** WHAT THIS TASK INVOLVES **
Search the listing below for the word "steps" and return each line that contains it.

** DATA SUPPLIED **
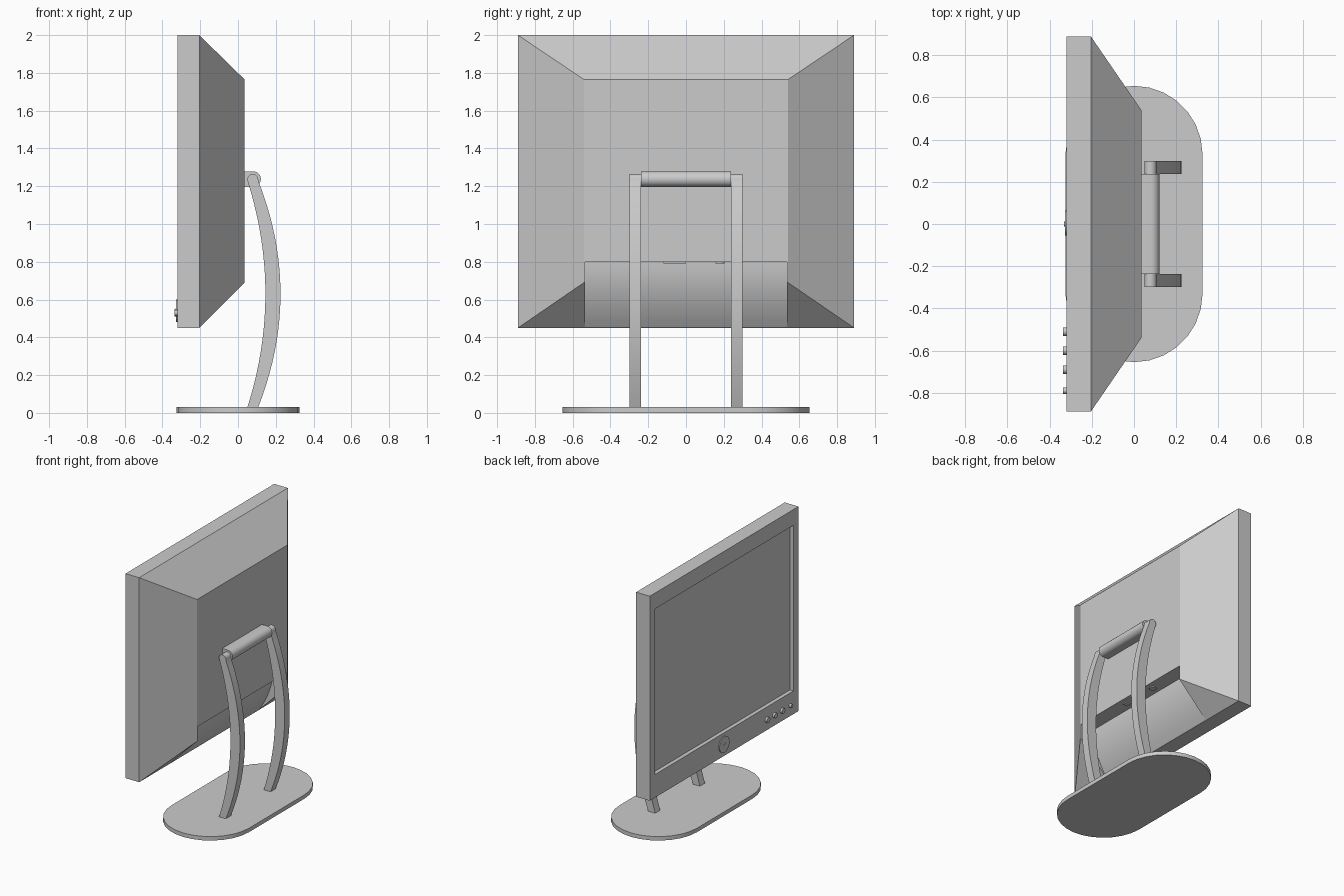
import bpy
import bmesh
from math import sin, cos, pi, radians

cube = bpy.data.objects.get("Cube")
if cube:
    bpy.data.objects.remove(cube, do_unlink=True)

GREY = (0.6, 0.6, 0.6, 1)
grey = bpy.data.materials.new("plain grey")
grey.use_nodes = True
grey.diffuse_color = GREY
grey.node_tree.nodes["Principled BSDF"].inputs["Base Color"].default_value = GREY


def finish(name, bm, smooth=False):
    bmesh.ops.recalc_face_normals(bm, faces=bm.faces[:])
    mesh = bpy.data.meshes.new(name)
    bm.to_mesh(mesh)
    bm.free()
    mesh.materials.append(grey)
    obj = bpy.data.objects.new(name, mesh)
    bpy.context.collection.objects.link(obj)
    if smooth:
        smooth_object(obj)
    return obj


def activate(obj):
    bpy.ops.object.select_all(action='DESELECT')
    obj.select_set(True)
    bpy.context.view_layer.objects.active = obj


def smooth_object(obj):
    activate(obj)
    bpy.ops.object.shade_smooth_by_angle(angle=radians(30))


def prism(name, outline, start, end, axis, smooth=False):
    """Extrude a 2D outline along one axis."""
    def place(p, d):
        return {"x": (d, p[0], p[1]), "y": (p[0], d, p[1]), "z": (p[0], p[1], d)}[axis]
    bm = bmesh.new()
    near = [bm.verts.new(place(p, start)) for p in outline]
    far = [bm.verts.new(place(p, end)) for p in outline]
    bm.faces.new(near)
    bm.faces.new(far)
    for i in range(len(outline)):
        j = (i + 1) % len(outline)
        bm.faces.new((near[i], near[j], far[j], far[i]))
    return finish(name, bm, smooth)


def arc(cx, cy, r, a0, a1, steps):
    angles = [radians(a0 + (a1 - a0) * i / steps) for i in range(steps + 1)]
    return [(cx + r * cos(a), cy + r * sin(a)) for a in angles]


def circle(cx, cy, r, n=24):
    return arc(cx, cy, r, 0, 360, n)[:-1]


def rect(x0, y0, x1, y1):
    return [(x0, y0), (x1, y0), (x1, y1), (x0, y1)]


def carve(obj, cutter):
    cutter.hide_render = True
    activate(obj)
    mod = obj.modifiers.new("carve", 'BOOLEAN')
    mod.operation = 'DIFFERENCE'
    mod.solver = 'EXACT'
    mod.object = cutter
    bpy.ops.object.modifier_apply(modifier=mod.name)
    bpy.data.objects.remove(cutter, do_unlink=True)


# Housing: a flat slab with a tapered back, lofted through three rectangles
bm = bmesh.new()
sections = [(-0.32, 0.89, 0.45, 2.0), (-0.205, 0.89, 0.45, 2.0), (0.035, 0.54, 0.69, 1.765)]
rings = [[bm.verts.new((x, y, z)) for y, z in rect(-w, low, w, high)]
         for x, w, low, high in sections]
bm.faces.new(rings[0])
bm.faces.new(rings[-1])
for a, b in zip(rings, rings[1:]):
    for i in range(4):
        j = (i + 1) % 4
        bm.faces.new((a[i], a[j], b[j], b[i]))
housing = finish("monitor_housing", bm)

# Sunken screen panel
carve(housing, prism("screen_cutter", rect(-0.83, 0.625, 0.83, 1.88), -0.4, -0.29, "x"))

# Port recess under the back: flat ledge above a curved slope
steps = 10
slope = [(-0.08 - 0.12 * (i / steps) ** 2, 0.8 - 0.345 * i / steps) for i in range(steps + 1)]
carve(housing, prism("recess_cutter", [(0.2, 0.8)] + slope + [(-0.2, 0.4), (0.2, 0.4)],
                     -0.535, 0.535, "y"))
smooth_object(housing)

# Sockets on the ledge
prism("round_socket", circle(-0.02, 0.18, 0.025, 16), 0.792, 0.8, "z", True)
prism("wide_socket", rect(-0.04, -0.12, 0.0, 0.0), 0.792, 0.8, "z")

# Front controls
prism("power_disc", circle(0.005, 0.54, 0.06, 32), -0.327, -0.32, "x", True)
prism("power_light", circle(0.0, 0.54, 0.012, 12), -0.331, -0.326, "x", True)
for i, (y, r) in enumerate([(-0.51, 0.02), (-0.6, 0.02), (-0.69, 0.02), (-0.79, 0.015)]):
    prism(f"control_button_{i + 1}", circle(y, 0.53, r, 16), -0.336, -0.32, "x", True)

# Hinge: half-round bar fixed to the back
prism("hinge_bar", [(0.03, 1.197)] + arc(0.08, 1.238, 0.041, -90, 90, 14) + [(0.03, 1.279)],
      -0.238, 0.238, "y", True)

# Bowed stand arms with rounded tops
levels = [0.025 + 1.2 * i / 20 for i in range(21)]


def bow(x, depth):
    return [(x - depth * ((z - 0.63) / 0.6) ** 2, z) for z in levels]


arm = bow(0.225, 0.118) + arc(0.078, 1.236, 0.029, 0, 180, 10) + bow(0.145, 0.095)[::-1]
for side, y in (("left", 0.238), ("right", -0.298)):
    prism(f"{side}_stand_arm", arm, y, y + 0.06, "y", True)

# Stadium-shaped base plate
base = arc(0, 0.33, 0.325, 0, 180, 14) + arc(0, -0.33, 0.325, 180, 360, 14)
prism("base_plate", base, 0, 0.03, "z", True)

** PROBLEM SOLUTION **
def arc(cx, cy, r, a0, a1, steps):
    angles = [radians(a0 + (a1 - a0) * i / steps) for i in range(steps + 1)]
steps = 10
slope = [(-0.08 - 0.12 * (i / steps) ** 2, 0.8 - 0.345 * i / steps) for i in range(steps + 1)]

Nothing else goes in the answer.